*Required action*:
In the listing below, find each line with the string "sides" and return it.

*Material shown*:
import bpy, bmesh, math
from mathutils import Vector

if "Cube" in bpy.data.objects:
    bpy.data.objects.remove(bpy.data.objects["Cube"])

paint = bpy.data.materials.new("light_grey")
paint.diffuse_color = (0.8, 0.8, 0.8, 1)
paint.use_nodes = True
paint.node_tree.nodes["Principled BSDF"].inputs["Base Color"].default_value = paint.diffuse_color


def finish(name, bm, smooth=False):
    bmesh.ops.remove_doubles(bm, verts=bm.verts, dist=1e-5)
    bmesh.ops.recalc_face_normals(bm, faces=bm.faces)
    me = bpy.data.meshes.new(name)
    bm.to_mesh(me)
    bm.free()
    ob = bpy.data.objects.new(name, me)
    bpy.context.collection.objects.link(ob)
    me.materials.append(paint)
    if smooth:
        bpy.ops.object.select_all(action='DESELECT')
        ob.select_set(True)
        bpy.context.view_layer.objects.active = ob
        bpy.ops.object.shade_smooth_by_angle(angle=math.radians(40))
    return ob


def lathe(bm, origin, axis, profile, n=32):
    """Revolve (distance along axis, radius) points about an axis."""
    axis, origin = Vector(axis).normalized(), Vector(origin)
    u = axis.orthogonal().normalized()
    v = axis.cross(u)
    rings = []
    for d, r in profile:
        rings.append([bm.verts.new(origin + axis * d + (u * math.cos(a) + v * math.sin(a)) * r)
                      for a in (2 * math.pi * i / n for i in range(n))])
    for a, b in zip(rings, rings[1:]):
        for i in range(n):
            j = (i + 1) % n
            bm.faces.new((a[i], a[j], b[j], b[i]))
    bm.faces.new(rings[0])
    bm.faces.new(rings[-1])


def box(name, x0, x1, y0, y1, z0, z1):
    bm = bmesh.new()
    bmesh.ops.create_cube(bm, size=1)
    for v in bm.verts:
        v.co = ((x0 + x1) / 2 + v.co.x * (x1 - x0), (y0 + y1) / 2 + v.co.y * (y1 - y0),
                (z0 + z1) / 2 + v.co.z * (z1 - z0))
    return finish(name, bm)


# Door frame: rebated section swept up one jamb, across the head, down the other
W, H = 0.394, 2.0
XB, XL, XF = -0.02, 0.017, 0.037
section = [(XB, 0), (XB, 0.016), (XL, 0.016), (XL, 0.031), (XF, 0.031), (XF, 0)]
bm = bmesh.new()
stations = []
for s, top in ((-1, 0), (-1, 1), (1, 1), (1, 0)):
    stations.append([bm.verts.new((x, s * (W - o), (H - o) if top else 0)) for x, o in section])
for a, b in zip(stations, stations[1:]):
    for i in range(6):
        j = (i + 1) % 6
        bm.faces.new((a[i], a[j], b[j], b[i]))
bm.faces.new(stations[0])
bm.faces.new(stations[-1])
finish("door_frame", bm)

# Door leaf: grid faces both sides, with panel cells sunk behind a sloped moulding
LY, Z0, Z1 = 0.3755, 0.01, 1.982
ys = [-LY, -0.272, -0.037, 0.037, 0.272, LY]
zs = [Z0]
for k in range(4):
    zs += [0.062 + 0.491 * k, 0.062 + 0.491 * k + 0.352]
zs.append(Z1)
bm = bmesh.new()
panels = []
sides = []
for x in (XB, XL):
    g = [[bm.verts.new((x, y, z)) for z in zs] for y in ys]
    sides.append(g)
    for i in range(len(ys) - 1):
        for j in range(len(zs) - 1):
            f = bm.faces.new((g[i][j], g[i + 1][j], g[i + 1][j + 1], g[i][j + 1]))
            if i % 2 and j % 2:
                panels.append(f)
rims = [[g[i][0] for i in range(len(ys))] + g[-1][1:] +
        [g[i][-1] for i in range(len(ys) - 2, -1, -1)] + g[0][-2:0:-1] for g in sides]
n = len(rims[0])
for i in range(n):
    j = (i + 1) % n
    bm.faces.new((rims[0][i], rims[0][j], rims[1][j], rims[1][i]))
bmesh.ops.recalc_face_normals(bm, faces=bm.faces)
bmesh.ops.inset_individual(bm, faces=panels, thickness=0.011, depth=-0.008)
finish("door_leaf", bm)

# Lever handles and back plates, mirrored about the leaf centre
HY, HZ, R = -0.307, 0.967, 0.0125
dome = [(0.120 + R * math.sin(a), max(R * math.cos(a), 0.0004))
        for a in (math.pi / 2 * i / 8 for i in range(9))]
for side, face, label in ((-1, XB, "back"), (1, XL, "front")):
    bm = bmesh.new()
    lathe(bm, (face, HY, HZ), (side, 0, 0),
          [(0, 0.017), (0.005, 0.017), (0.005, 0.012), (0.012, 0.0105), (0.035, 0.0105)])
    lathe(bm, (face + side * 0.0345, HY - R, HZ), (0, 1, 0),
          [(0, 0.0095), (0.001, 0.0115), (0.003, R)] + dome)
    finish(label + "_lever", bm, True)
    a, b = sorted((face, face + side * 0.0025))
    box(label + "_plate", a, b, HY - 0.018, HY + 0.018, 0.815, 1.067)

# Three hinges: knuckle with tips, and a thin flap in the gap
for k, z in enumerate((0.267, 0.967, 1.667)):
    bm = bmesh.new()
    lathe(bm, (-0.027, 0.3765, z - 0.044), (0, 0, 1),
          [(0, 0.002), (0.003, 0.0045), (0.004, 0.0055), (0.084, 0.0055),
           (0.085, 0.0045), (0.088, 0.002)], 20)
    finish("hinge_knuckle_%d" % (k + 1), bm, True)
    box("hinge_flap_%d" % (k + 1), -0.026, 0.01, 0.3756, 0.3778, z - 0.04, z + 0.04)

*Exercise solution*:
# Door leaf: grid faces both sides, with panel cells sunk behind a sloped moulding
sides = []
    sides.append(g)
        [g[i][-1] for i in range(len(ys) - 2, -1, -1)] + g[0][-2:0:-1] for g in sides]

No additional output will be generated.